(Saved data entries)
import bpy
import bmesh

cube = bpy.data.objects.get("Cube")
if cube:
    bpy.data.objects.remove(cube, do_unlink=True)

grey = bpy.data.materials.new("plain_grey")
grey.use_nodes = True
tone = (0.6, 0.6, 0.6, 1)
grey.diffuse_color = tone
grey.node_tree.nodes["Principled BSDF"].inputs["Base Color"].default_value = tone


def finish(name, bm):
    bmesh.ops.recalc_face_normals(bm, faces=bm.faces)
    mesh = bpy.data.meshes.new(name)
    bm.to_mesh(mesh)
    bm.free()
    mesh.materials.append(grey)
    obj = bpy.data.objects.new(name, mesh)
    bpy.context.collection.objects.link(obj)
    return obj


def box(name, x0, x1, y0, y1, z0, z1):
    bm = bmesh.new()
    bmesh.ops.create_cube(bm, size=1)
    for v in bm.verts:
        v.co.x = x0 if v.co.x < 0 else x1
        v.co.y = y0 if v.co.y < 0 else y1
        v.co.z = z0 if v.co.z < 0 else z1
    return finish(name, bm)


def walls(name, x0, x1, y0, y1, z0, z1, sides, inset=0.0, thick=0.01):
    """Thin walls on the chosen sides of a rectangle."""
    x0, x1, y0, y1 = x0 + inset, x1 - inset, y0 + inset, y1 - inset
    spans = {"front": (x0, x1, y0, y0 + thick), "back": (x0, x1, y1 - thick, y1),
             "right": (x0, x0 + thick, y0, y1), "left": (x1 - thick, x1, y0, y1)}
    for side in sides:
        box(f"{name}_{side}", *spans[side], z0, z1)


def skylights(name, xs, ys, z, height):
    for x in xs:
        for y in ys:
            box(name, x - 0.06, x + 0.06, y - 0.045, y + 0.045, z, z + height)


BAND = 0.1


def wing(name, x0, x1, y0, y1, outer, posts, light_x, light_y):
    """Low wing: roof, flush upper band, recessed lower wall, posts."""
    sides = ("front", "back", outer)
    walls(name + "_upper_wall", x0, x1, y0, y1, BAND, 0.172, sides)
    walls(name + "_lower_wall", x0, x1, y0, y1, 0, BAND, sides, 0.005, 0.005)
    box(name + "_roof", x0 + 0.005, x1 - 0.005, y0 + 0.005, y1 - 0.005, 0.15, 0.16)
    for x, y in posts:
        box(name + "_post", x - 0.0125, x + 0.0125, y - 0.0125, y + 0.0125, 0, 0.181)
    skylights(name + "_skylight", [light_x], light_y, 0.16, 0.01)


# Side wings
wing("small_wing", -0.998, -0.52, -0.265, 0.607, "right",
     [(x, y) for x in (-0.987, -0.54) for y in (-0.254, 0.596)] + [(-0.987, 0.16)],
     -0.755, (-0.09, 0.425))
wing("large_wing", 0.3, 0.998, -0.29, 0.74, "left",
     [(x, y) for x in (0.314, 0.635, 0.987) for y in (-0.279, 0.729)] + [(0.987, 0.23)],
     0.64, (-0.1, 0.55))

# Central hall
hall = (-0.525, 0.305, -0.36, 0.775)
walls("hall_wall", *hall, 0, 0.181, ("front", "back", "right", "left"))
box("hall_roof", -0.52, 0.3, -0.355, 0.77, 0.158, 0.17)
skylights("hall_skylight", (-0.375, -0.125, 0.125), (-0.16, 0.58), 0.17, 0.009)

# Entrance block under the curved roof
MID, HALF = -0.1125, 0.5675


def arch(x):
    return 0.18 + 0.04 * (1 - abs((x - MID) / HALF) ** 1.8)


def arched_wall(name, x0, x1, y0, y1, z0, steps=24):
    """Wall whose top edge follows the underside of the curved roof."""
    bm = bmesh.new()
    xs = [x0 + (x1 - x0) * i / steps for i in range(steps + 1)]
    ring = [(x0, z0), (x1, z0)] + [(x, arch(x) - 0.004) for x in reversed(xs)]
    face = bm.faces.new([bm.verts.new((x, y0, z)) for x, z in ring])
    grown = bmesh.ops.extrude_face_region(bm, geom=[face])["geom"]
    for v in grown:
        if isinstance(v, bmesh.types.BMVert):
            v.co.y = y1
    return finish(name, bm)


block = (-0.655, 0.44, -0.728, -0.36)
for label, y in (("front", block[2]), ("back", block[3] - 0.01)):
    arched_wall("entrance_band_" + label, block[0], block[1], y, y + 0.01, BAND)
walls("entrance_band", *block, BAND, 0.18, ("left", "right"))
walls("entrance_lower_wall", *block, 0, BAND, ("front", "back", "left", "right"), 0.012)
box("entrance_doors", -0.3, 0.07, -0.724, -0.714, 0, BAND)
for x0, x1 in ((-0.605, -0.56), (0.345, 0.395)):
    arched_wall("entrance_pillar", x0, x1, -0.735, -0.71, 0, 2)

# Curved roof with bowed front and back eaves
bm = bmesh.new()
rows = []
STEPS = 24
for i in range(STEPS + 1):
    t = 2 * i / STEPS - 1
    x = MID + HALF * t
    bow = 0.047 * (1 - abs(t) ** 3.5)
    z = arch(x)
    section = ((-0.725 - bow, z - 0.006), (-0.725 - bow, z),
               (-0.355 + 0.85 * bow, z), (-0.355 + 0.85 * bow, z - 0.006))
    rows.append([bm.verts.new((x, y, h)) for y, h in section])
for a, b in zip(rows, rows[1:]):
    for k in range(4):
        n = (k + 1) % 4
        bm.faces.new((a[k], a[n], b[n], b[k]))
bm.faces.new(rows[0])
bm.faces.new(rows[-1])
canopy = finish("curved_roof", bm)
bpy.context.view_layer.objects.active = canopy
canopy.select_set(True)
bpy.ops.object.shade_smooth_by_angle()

--

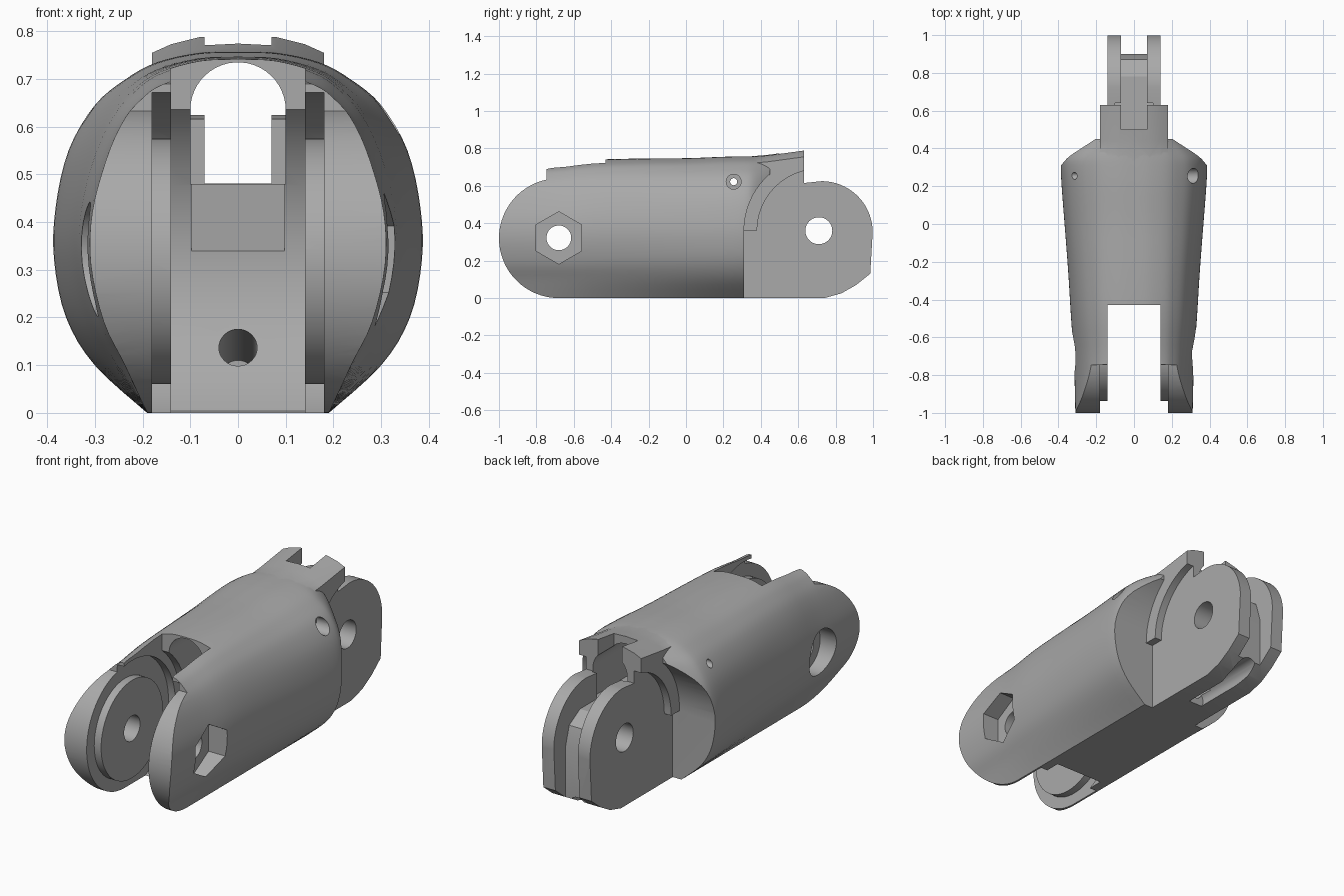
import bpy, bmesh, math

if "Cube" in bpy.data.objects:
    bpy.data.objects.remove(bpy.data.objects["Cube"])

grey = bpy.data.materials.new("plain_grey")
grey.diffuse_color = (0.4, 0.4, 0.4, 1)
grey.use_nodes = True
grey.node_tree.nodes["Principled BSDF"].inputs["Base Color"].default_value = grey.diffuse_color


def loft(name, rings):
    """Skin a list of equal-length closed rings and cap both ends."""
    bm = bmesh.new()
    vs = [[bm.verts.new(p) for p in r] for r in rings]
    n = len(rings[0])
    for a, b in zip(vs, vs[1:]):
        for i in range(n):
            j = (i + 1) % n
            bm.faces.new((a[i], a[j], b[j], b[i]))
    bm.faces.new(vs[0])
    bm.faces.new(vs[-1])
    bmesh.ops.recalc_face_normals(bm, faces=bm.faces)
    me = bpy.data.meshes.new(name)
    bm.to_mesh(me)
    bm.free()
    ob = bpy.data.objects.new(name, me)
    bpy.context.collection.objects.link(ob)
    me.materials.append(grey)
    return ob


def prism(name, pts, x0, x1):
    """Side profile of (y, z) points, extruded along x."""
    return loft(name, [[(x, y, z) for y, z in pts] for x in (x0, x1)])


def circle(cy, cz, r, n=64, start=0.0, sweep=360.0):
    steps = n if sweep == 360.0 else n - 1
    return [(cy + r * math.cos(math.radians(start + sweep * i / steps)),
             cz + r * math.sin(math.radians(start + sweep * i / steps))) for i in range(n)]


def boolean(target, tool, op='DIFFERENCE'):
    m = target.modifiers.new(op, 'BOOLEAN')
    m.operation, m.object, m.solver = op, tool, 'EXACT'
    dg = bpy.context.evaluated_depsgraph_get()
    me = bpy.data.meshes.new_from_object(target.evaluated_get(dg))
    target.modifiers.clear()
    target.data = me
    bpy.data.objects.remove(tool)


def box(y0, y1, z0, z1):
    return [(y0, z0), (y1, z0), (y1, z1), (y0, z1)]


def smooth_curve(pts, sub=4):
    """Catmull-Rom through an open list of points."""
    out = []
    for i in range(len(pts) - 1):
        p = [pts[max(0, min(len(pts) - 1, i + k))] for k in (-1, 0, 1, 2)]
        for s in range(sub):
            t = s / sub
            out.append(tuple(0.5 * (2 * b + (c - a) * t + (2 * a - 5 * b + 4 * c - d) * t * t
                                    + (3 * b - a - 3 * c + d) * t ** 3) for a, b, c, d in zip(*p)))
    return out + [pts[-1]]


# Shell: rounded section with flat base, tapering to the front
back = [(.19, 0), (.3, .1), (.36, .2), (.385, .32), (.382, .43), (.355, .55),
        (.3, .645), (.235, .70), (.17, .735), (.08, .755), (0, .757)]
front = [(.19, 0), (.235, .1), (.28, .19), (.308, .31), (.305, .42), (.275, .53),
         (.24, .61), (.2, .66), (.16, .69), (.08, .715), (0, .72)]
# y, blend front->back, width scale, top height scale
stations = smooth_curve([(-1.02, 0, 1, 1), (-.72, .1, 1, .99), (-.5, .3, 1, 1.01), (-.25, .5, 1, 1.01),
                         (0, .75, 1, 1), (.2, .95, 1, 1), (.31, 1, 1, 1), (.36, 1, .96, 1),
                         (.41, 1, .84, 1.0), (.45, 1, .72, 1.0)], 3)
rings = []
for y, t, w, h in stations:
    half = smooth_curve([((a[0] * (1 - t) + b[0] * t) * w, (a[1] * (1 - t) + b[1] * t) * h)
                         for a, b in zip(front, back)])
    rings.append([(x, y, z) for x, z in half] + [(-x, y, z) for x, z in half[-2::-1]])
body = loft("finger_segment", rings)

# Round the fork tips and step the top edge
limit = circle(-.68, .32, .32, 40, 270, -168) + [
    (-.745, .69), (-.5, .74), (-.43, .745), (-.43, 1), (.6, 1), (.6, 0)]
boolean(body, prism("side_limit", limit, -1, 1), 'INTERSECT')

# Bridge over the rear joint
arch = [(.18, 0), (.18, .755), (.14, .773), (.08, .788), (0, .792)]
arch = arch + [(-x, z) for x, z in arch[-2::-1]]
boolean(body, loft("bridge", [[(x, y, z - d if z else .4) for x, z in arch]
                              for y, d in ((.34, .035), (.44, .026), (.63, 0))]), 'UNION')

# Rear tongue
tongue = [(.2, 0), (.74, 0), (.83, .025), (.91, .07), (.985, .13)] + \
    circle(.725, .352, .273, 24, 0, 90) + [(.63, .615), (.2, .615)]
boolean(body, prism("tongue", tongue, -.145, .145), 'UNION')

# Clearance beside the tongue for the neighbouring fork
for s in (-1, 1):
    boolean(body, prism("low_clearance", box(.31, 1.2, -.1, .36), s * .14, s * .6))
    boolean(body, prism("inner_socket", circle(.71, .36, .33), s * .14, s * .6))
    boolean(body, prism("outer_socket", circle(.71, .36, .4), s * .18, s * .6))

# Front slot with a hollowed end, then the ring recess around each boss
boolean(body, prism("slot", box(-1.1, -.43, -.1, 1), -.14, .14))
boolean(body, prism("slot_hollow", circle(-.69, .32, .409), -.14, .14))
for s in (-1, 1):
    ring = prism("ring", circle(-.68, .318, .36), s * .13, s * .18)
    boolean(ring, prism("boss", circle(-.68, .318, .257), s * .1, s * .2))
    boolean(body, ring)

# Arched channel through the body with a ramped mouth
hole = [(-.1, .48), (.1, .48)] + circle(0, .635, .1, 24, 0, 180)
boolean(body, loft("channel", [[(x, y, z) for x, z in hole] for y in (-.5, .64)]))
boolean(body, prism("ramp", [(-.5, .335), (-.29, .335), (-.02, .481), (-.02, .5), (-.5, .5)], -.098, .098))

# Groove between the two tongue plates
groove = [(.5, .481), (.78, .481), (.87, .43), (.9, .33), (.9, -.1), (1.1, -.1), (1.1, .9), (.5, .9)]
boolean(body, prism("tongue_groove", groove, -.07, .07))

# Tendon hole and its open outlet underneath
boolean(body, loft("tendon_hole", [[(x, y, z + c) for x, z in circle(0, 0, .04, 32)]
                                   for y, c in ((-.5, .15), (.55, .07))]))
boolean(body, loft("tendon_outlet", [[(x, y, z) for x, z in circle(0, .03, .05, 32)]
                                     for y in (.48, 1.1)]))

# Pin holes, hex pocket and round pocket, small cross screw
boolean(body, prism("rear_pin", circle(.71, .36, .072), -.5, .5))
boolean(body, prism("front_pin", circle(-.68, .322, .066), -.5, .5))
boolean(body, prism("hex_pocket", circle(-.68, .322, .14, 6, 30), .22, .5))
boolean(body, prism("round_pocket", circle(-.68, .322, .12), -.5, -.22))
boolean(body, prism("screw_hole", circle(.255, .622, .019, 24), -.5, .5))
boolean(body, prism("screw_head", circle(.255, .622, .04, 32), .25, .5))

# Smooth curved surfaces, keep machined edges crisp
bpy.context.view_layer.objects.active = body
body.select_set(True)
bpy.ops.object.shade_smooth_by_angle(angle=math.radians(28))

---

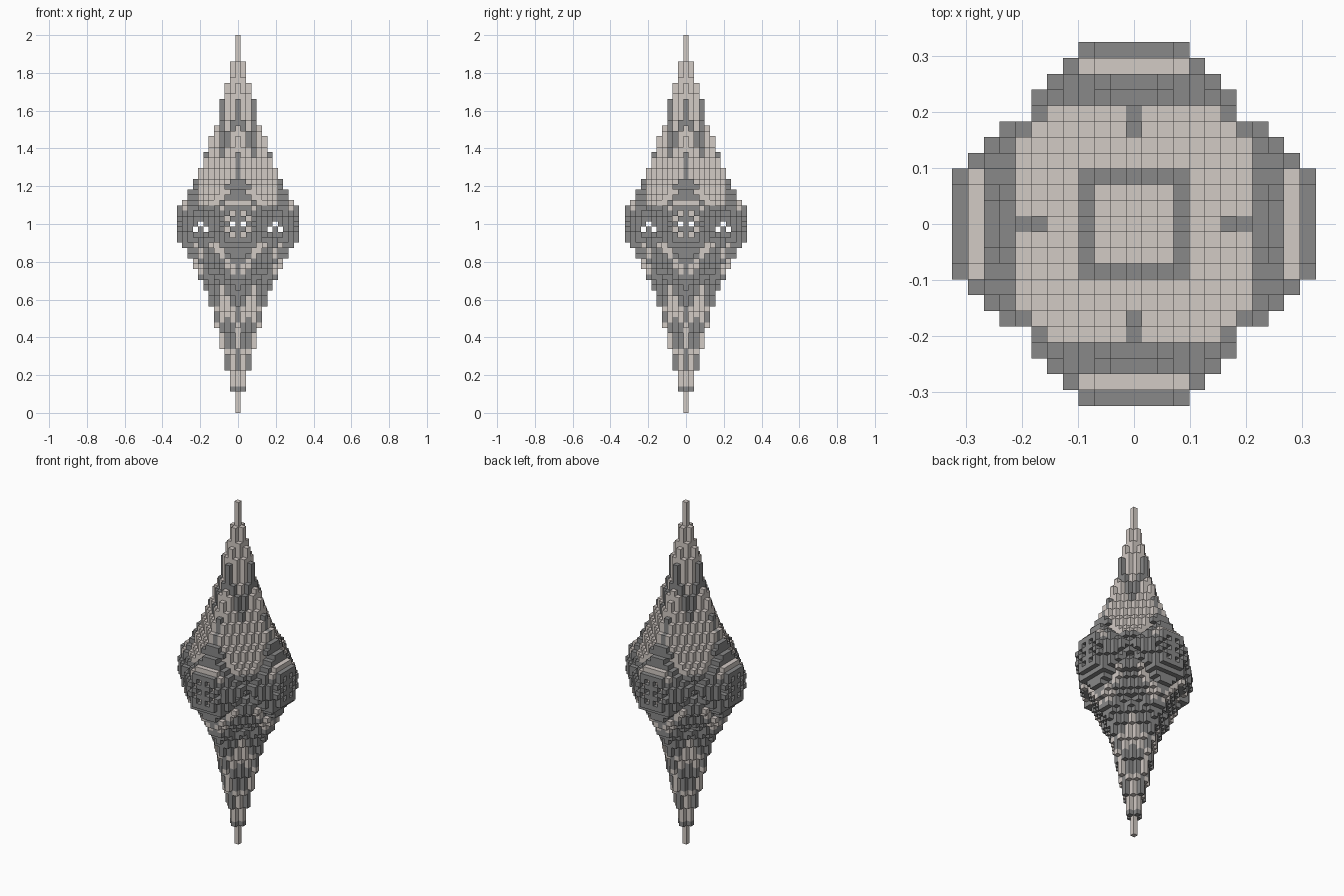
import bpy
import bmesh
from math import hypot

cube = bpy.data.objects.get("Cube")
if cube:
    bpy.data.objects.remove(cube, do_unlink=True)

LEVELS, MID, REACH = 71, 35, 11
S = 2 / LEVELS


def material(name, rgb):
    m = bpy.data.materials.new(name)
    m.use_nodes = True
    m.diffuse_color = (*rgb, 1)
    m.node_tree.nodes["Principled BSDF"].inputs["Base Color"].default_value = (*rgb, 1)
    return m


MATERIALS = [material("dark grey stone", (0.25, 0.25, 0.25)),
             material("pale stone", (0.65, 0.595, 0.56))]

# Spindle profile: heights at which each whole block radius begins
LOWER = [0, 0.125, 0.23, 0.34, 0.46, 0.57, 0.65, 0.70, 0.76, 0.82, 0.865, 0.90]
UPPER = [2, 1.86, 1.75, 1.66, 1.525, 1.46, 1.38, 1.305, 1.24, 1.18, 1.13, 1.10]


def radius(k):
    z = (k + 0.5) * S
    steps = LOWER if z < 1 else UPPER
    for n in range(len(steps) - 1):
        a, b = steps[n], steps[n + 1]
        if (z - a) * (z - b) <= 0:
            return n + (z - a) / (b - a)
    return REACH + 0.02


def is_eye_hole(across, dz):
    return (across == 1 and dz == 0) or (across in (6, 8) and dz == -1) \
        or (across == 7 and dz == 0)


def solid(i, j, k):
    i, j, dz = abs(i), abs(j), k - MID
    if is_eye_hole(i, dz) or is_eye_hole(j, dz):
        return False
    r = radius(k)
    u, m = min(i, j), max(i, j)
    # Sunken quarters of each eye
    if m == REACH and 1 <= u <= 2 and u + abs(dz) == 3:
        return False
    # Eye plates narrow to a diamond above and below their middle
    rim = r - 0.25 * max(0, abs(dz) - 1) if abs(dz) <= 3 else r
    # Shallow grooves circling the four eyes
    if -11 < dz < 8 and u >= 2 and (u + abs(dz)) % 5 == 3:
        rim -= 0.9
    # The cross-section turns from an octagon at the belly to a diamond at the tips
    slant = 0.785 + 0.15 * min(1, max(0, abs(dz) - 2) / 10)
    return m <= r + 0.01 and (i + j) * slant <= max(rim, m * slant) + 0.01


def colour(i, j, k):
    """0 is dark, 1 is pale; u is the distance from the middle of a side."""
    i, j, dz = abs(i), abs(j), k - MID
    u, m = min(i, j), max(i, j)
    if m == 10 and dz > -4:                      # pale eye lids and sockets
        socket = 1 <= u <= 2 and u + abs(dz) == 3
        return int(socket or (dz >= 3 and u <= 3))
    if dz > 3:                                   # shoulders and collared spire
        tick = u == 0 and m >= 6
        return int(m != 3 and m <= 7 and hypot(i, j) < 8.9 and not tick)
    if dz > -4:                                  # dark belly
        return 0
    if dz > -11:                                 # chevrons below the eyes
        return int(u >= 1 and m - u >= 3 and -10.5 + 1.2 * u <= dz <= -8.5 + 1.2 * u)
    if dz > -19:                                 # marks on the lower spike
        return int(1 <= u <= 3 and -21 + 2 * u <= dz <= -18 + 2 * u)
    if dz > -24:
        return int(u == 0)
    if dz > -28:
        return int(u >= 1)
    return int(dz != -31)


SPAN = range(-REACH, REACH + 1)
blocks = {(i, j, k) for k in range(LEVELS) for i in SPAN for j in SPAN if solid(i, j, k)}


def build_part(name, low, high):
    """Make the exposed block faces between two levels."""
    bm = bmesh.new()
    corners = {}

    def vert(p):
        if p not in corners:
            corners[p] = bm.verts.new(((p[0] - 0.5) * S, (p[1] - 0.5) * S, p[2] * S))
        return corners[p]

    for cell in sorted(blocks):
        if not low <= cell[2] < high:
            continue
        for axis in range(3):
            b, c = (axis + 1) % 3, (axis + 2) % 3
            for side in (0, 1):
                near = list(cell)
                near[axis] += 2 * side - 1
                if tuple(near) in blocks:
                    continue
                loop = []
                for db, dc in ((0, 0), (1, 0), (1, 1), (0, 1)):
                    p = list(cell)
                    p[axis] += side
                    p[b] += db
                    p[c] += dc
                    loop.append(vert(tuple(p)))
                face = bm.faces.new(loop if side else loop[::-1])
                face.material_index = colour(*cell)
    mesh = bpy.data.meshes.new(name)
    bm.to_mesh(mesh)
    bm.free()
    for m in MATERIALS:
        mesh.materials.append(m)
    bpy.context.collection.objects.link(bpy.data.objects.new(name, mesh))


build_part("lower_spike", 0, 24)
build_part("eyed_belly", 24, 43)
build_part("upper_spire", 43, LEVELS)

• _Description of the task_:
The reply should consist solely of the lines above from the one that has "bow = 0.047 * (1 - abs(t) ** 3.5)" through the one that has "bpy.ops.object.shade_smooth_by_angle()", reproduced exactly.

• _Output for this exercise_:
    bow = 0.047 * (1 - abs(t) ** 3.5)
    z = arch(x)
    section = ((-0.725 - bow, z - 0.006), (-0.725 - bow, z),
               (-0.355 + 0.85 * bow, z), (-0.355 + 0.85 * bow, z - 0.006))
    rows.append([bm.verts.new((x, y, h)) for y, h in section])
for a, b in zip(rows, rows[1:]):
    for k in range(4):
        n = (k + 1) % 4
        bm.faces.new((a[k], a[n], b[n], b[k]))
bm.faces.new(rows[0])
bm.faces.new(rows[-1])
canopy = finish("curved_roof", bm)
bpy.context.view_layer.objects.active = canopy
canopy.select_set(True)
bpy.ops.object.shade_smooth_by_angle()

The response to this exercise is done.